98
METALLURGY   OF   CAST   IRON.
especially those using fine grades of ores, as any stoppage of blast is apt to cause a temporary chill and to retard good working of the furnace.
Not all grades or kinds of clay are suitable for stopping notches. It must be of a quality to withstand fire to the best possible degree. Some use a good grade of fire clay and others grind up old crucibles to mix with the fire clay in an effort to improve its heat-resisting qualities. The clay is mixed to a consistency about like that found good for cupola stopping clay, and in some places is prepared in pans crushed by heavy rollers.
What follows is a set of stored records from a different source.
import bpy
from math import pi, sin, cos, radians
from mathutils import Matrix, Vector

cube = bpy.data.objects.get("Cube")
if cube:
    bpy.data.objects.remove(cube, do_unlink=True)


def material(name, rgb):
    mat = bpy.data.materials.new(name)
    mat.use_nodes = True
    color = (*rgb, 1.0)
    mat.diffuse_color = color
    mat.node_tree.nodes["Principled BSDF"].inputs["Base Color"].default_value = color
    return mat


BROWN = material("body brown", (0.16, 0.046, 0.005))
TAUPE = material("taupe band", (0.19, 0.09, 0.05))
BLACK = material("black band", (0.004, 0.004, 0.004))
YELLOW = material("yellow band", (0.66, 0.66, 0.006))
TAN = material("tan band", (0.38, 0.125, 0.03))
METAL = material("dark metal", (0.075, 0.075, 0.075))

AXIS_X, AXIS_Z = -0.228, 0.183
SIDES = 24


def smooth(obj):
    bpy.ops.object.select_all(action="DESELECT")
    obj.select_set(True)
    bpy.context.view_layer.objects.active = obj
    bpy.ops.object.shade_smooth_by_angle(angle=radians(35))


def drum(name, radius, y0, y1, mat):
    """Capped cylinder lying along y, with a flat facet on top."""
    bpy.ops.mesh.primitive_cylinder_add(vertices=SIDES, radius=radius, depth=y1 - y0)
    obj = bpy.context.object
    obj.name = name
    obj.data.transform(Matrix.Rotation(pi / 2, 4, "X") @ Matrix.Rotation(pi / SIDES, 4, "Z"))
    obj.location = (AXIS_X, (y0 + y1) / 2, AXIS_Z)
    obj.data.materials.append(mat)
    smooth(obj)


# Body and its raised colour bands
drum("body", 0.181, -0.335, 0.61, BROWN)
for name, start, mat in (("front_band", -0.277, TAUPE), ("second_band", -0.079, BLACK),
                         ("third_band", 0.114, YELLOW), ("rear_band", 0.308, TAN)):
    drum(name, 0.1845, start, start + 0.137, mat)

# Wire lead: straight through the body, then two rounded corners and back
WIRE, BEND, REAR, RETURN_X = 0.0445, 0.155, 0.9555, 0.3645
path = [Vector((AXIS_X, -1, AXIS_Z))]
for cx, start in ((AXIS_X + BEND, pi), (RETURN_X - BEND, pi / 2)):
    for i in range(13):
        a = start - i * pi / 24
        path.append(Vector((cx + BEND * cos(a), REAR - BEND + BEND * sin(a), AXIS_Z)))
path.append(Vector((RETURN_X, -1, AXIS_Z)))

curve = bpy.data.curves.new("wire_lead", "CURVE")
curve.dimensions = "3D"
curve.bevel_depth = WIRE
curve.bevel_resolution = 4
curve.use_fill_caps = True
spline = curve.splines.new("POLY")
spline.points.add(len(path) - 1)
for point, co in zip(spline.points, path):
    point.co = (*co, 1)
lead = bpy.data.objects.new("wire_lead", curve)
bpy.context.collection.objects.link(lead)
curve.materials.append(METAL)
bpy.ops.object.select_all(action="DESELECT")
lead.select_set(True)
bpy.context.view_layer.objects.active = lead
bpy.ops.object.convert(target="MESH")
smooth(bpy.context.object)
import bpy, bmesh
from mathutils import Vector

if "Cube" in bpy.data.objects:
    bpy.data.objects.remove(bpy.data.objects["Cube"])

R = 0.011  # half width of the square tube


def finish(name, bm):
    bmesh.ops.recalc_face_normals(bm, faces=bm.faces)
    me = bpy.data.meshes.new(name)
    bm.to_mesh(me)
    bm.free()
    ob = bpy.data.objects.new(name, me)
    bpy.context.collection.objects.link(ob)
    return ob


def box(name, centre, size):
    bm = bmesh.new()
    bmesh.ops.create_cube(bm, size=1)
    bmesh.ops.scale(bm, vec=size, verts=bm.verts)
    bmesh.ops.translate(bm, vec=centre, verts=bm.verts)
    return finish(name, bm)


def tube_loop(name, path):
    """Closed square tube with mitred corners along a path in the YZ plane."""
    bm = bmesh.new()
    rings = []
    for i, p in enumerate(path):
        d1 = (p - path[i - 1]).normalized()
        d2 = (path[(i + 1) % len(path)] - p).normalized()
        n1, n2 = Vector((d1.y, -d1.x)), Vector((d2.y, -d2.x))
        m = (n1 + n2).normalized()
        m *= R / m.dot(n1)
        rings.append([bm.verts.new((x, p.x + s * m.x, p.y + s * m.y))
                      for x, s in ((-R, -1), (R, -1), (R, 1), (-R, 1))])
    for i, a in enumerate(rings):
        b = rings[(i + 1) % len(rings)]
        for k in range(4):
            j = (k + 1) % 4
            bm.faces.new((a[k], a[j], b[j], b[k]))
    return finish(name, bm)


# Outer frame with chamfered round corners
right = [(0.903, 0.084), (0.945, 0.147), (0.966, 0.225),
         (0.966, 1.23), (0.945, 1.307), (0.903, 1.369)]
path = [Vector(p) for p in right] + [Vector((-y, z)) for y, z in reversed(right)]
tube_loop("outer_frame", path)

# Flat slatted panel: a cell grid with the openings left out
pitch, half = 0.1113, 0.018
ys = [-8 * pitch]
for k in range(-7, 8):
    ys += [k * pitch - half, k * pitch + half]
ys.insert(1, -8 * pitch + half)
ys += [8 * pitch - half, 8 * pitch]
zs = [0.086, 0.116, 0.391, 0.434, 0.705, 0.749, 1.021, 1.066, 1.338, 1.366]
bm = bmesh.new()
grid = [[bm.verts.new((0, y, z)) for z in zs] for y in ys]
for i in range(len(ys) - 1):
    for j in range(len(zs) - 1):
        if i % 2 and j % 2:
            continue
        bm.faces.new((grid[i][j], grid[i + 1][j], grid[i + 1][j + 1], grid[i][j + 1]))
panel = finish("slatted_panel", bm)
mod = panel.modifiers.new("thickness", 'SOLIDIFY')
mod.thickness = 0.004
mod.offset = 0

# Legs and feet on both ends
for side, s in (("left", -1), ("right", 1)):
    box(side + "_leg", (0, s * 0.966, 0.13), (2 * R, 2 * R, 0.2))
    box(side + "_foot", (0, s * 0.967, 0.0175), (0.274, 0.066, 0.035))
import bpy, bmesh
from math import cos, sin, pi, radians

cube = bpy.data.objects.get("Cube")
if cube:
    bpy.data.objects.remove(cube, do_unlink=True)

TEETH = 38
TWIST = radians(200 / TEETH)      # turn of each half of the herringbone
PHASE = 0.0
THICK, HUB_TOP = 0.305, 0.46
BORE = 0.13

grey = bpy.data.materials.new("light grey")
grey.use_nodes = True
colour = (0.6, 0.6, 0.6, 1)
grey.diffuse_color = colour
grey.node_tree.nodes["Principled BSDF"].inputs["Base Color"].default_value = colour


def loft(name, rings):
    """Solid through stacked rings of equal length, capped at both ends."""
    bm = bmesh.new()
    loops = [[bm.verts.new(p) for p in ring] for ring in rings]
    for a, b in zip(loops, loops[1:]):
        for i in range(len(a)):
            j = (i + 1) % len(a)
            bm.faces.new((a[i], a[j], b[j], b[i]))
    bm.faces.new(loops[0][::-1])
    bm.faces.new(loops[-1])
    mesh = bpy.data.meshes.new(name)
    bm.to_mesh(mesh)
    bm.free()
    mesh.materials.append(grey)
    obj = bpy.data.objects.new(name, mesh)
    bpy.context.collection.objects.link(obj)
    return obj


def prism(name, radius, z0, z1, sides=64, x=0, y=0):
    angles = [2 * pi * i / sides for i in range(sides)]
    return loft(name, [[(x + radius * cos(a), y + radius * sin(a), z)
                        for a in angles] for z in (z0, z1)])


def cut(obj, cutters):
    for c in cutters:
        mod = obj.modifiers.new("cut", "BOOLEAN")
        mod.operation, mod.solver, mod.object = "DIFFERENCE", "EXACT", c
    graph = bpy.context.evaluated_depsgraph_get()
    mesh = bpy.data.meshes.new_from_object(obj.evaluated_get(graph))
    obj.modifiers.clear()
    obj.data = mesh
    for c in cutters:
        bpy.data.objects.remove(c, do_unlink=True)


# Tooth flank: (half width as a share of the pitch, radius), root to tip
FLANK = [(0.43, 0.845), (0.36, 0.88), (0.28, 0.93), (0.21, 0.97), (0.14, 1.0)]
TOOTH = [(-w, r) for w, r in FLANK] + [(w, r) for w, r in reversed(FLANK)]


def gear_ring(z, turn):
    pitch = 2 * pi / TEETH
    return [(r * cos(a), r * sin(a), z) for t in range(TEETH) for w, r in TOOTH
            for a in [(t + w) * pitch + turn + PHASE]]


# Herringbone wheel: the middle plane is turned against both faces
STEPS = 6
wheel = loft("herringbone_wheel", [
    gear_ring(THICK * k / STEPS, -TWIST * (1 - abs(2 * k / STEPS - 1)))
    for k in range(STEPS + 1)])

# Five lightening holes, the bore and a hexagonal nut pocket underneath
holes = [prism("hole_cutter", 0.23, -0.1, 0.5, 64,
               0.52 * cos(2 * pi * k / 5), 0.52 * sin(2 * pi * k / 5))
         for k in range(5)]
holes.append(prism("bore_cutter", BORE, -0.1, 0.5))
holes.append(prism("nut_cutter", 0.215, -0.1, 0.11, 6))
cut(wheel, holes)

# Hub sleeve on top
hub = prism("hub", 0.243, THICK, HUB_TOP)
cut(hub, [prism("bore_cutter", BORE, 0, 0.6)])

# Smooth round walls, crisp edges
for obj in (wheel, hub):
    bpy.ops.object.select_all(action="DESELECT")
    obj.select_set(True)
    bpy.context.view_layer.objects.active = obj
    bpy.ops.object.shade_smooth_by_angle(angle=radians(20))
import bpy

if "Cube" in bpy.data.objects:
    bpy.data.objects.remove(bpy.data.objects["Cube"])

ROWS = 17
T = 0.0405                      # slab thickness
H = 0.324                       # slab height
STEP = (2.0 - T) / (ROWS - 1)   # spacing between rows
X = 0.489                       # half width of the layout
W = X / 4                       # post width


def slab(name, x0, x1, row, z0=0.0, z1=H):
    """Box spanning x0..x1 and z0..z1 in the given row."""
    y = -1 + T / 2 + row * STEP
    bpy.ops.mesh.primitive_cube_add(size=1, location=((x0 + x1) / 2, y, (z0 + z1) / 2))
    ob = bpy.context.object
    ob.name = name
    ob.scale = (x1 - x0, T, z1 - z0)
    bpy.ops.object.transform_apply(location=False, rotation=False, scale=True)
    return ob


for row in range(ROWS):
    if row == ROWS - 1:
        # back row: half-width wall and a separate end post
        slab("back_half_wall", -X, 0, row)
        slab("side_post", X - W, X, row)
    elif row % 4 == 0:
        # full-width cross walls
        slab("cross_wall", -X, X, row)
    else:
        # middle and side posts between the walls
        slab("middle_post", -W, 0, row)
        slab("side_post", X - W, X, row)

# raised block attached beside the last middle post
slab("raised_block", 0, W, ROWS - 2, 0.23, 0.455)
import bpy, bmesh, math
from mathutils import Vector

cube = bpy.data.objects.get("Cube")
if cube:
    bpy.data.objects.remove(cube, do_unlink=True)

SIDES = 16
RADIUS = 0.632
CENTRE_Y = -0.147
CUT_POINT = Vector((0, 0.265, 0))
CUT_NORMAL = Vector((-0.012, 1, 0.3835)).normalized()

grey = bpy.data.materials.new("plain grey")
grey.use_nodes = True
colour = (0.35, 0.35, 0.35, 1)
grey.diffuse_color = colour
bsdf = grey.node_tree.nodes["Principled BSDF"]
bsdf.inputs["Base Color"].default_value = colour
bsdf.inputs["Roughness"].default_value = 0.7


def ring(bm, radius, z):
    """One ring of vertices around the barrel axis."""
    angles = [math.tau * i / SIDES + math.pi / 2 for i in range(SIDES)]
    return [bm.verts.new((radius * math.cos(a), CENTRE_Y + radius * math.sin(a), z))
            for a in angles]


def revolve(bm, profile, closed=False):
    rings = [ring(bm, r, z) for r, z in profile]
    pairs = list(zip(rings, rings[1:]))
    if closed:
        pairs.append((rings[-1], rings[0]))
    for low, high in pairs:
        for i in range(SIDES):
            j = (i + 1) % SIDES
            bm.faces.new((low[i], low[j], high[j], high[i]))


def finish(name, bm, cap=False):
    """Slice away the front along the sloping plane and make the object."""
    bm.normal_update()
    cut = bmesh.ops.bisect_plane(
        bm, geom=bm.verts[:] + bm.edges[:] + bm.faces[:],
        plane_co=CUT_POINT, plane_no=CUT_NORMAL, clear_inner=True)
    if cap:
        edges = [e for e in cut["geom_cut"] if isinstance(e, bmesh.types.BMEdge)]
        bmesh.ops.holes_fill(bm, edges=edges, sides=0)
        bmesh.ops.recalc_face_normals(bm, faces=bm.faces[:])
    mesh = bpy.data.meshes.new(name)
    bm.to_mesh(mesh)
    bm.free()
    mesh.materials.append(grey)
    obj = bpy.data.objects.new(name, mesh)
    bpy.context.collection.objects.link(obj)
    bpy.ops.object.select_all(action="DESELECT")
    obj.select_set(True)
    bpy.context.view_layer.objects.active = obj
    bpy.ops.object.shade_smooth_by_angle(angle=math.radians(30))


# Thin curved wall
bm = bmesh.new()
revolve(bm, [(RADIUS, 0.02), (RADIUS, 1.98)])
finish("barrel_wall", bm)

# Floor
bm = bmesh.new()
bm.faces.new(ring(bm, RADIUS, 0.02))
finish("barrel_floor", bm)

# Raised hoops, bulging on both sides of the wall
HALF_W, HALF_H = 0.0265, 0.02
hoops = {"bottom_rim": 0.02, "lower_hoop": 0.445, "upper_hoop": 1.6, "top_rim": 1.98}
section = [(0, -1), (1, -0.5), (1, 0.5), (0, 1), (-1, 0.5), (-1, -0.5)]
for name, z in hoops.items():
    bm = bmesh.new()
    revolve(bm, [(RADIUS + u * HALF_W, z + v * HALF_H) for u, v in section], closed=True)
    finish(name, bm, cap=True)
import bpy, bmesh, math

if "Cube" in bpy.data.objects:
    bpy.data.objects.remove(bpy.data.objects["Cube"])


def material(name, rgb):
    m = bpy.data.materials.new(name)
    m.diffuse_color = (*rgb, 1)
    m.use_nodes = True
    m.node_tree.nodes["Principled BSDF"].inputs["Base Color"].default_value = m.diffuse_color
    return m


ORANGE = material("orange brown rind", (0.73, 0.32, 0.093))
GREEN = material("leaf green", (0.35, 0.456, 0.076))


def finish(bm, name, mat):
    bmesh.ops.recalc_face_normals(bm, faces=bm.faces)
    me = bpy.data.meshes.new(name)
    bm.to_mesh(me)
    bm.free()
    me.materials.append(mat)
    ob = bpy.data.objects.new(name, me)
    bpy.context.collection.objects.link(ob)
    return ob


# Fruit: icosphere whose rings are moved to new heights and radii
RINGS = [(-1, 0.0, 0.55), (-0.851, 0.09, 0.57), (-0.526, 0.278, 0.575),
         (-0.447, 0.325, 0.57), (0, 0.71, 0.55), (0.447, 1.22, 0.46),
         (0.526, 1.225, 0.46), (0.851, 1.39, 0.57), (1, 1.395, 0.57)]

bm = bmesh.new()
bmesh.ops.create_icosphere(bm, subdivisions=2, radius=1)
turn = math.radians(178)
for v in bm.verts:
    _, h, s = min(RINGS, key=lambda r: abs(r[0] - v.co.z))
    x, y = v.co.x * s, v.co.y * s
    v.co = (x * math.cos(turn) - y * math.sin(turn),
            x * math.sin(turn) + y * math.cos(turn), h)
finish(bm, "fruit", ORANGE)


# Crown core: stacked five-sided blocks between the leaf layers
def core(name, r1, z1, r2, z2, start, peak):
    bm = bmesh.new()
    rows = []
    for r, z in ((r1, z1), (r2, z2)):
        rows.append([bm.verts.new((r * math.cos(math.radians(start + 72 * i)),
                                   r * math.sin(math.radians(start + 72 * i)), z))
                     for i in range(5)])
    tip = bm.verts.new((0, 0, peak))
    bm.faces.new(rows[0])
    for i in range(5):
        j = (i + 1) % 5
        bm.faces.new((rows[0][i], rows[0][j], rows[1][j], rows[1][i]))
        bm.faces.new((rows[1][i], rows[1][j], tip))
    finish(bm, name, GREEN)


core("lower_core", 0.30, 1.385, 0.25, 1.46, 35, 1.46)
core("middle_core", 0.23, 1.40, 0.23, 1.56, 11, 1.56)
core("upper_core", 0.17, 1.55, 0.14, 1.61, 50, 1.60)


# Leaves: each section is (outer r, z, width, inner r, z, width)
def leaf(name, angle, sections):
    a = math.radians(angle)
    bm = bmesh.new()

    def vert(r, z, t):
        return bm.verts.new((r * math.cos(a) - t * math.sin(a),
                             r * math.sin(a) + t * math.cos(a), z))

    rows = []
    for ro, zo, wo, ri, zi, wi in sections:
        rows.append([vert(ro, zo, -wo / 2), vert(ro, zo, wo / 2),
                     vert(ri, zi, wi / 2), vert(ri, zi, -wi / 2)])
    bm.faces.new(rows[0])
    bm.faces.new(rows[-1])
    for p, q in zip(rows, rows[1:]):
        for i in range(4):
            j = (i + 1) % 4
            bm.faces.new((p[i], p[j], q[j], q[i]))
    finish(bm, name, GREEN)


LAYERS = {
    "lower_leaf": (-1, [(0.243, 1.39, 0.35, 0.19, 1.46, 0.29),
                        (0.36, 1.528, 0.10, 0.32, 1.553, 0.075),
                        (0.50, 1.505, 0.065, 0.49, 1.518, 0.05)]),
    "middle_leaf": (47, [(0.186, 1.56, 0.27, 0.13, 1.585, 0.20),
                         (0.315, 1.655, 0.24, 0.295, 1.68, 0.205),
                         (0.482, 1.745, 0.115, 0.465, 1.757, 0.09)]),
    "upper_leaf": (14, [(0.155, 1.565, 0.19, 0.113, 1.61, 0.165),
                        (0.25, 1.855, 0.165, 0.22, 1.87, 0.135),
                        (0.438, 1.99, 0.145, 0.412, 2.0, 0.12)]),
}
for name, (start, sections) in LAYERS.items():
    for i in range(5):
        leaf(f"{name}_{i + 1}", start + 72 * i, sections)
The success of stopping a notch by hand being due to the fact of having the metal lower than the level of the notch, affords the furnace an advantage not permitted to the cupola.    Conditions in the latter calling   for   a  ' ' bottom   drop, ' ' every heat makes it most desirable that no metal should remain in the bottom of a cupola when a FIG. 23.             heat is ^5]^.    For this reason
the bed of a cupola as seen at Y, Fig. 23, is generally made on a slant, and the tap-hole placed at its lowest level, as seen at R. With such an arrangement, when difficulty in tapping and stopping once commences, it often causes the cupola tender much harassing labor, and the founder loss in casting. Any one desiring further information on tapping out and stopping up cupolas is referred to " American Foundry Practice, " page 331.